When CanWest acquired Victoria’s CH (now CHEK) Television from Western International Communications in 2000, it was on the condition the station create and broadcast local content separate from that of the former BCTV, which CanWest also acquired in the contentious deal, and whose signal also reaches Island viewers. While it may still be able to do the former, the latter seems to have disappeared from CanWest’s mandate.

Since filing its complaint with the CRTC in November, the CEP has continued to push the regulator for a public inquiry into CanWest’s plans.

“It is particularly telling that for the most part, [CanWest’s] reply simply asserts that [the company] is complying with its licenses. Unfortunately, since assertions do not constitute evidence, the serious questions we have raised about CanWest’s Broadcast Centres remain unanswered,” wrote Murdoch in a January 9 dispatch to the CRTC chairman Konrad von Finckenstein.

It’s a safe bet, however, that the alleged safe-guard of the public interest will find some way to justify CanWest’s move.

“I have no faith in the CRTC,” says CHEK-TV’s Konwick. “I think the CRTC has shown it responds to the corporate agenda. Its track record has been to act as an industry rubber stamp.”

The regulator has been wholly supportive of untrammeled media concentration in the country over the past decades and seems willing to turn a blind eye to cost-cutting steps companies take to keep their bloated empires afloat, even when those steps damage the quality of content the Canadian public receives. This approach is reflected in comments made by the commission’s former chair Madame Francoise Bertrand when it authorized CanWest’s acquisition of WIC’s television assets.

“In today’s decisions, the CRTC has recognized the importance of consolidating the Canadian radio and television industries, while at the same time promoting the diversity of voices and choices. The stronger our companies, the more they can contribute to achieving the cultural objectives set out in the Broadcasting Act”, said Bertrand.

It’s unclear where slick graphics and virtual reality sets are mentioned in the tenets of Canada’s Broadcasting Act, but CanWest’s Wyatt is excited nonetheless.

“The really interesting part about this, and the one that will have the most immediate impact on our viewers in Victoria, is that they will see us generating on air, a dramatic new look through this virtual set technology,” he says. “It’s not so much the virtual set in and of itself that matters, but what that virtual set becomes as a storytelling tool.”

After all, in an age where style trumps substance, who wouldn’t be excited about the changes in store for “your Island’s own” local newscast? M

Monday Magazine

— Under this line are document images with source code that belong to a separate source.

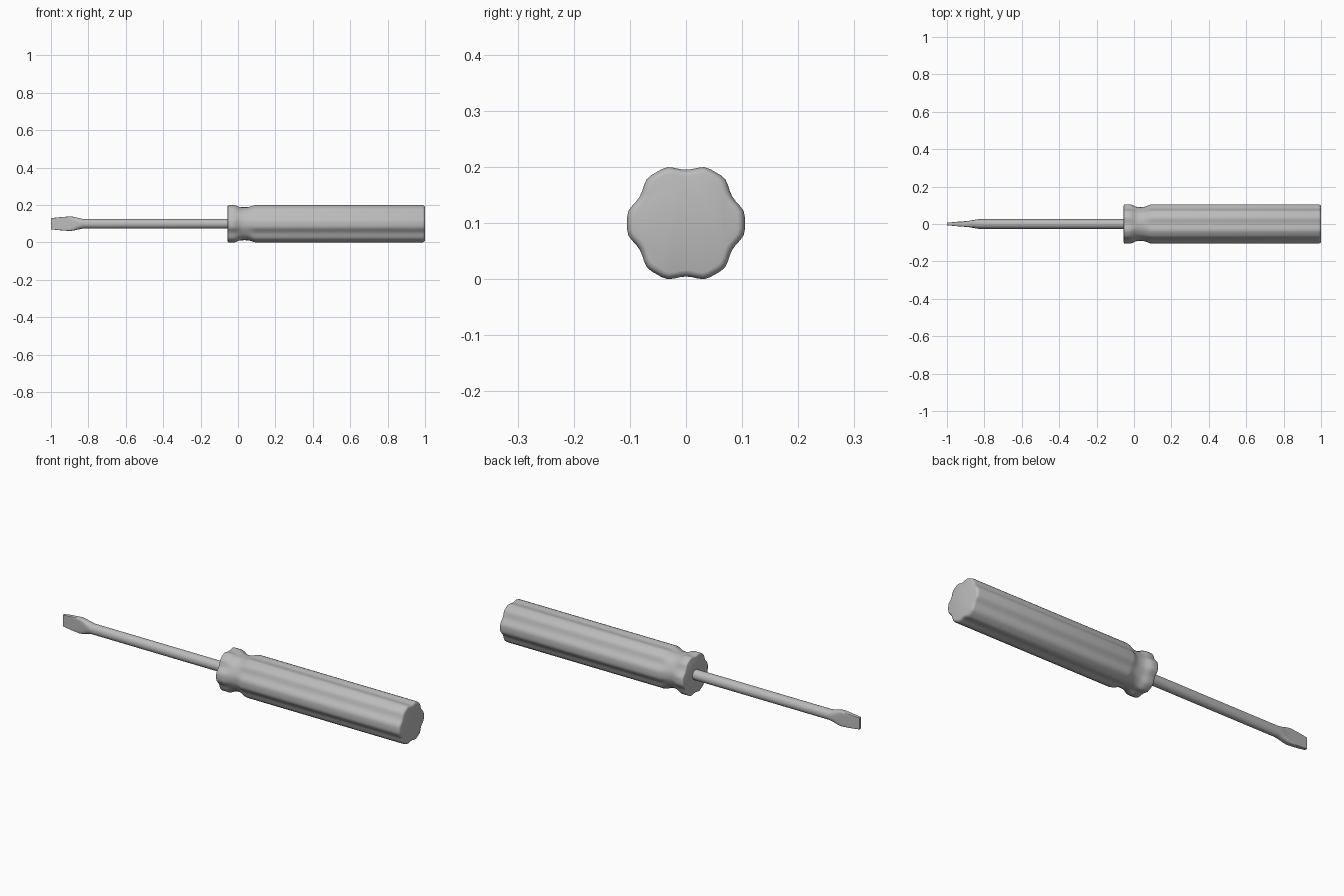
import bpy, bmesh
from math import cos, sin, radians, copysign

cube = bpy.data.objects.get("Cube")
if cube:
    bpy.data.objects.remove(cube)

AXIS_Z = 0.1

grey = bpy.data.materials.new("plain grey")
grey.use_nodes = True
grey.diffuse_color = (0.5, 0.5, 0.5, 1)
grey.node_tree.nodes["Principled BSDF"].inputs["Base Color"].default_value = (0.5, 0.5, 0.5, 1)


def loft(name, rings, angle):
    """Skin a list of (x, [(y, z), ...]) rings and cap both ends."""
    bm = bmesh.new()
    loops = [[bm.verts.new((x, y, z + AXIS_Z)) for y, z in pts] for x, pts in rings]
    n = len(loops[0])
    for a, b in zip(loops, loops[1:]):
        for i in range(n):
            j = (i + 1) % n
            bm.faces.new((a[i], a[j], b[j], b[i]))
    bm.faces.new(loops[0])
    bm.faces.new(loops[-1])
    bmesh.ops.recalc_face_normals(bm, faces=bm.faces)
    mesh = bpy.data.meshes.new(name)
    bm.to_mesh(mesh)
    bm.free()
    mesh.materials.append(grey)
    obj = bpy.data.objects.new(name, mesh)
    bpy.context.collection.objects.link(obj)
    bpy.ops.object.select_all(action='DESELECT')
    obj.select_set(True)
    bpy.context.view_layer.objects.active = obj
    bpy.ops.object.shade_smooth_by_angle(angle=radians(angle))
    return obj


# Six-lobed grip section: half a lobe as (degrees, radius), mirrored and repeated
half_lobe = [(0, 0.105), (6, 0.1055), (12, 0.105), (18, 0.1008), (24, 0.0967), (30, 0.0952)]
lobe = [(-a, r) for a, r in half_lobe[-2:0:-1]] + half_lobe


def grip_section(inset, blend):
    """Lobed outline shrunk by inset and blended towards a round neck."""
    pts = []
    for k in range(6):
        for a, r in lobe:
            t = radians(a + 60 * k)
            rad = (r - inset) * (1 - blend) + 0.087 * blend
            pts.append((rad * cos(t), rad * sin(t)))
    return pts


# Handle: collar, waisted neck, long grip with rounded rim
stations = [(-0.055, 0.006, 0), (-0.053, 0.002, 0), (-0.048, 0, 0), (-0.02, 0, 0),
            (-0.008, 0, 0.2), (0.005, 0, 0.6), (0.018, 0, 0.8), (0.035, 0, 0.85),
            (0.052, 0, 0.8), (0.068, 0, 0.5), (0.082, 0, 0.15), (0.095, 0, 0),
            (0.985, 0, 0), (0.992, 0.002, 0), (0.998, 0.006, 0), (1.0, 0.012, 0)]
loft("handle", [(x, grip_section(i, b)) for x, i, b in stations], 50)


# Shaft: round rod flaring and flattening into a blade
def rod_section(half_y, half_z, power):
    pts = []
    for k in range(32):
        t = radians(360 * (k + 0.5) / 32)
        c, s = cos(t), sin(t)
        pts.append((half_y * copysign(abs(c) ** power, c),
                    half_z * copysign(abs(s) ** power, s)))
    return pts


blade = [(-1.0, 0.007, 0.03, 0.1), (-0.95, 0.0115, 0.035, 0.15), (-0.9, 0.0155, 0.039, 0.3),
         (-0.88, 0.0175, 0.037, 0.5), (-0.855, 0.022, 0.031, 0.8), (-0.83, 0.026, 0.026, 1),
         (-0.04, 0.026, 0.026, 1)]
loft("shaft_and_blade", [(x, rod_section(y, z, p)) for x, y, z, p in blade], 40)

Founded in 1975 to provide a critical voice in Victoria's political and cultural communities, Monday Magazine continues to shake British Columbia's conservative capital city with tell-it- like-it-is features and reviews. Targeting educated, active adults and Victoria's growing youth market, Monday...
More »
Contact for Reprint Rights
  • Market Served: Metropolitan Area
  • Address: 818 Broughton St., Victoria, BC V8W 1E4
  • Phone: (250) 382-6188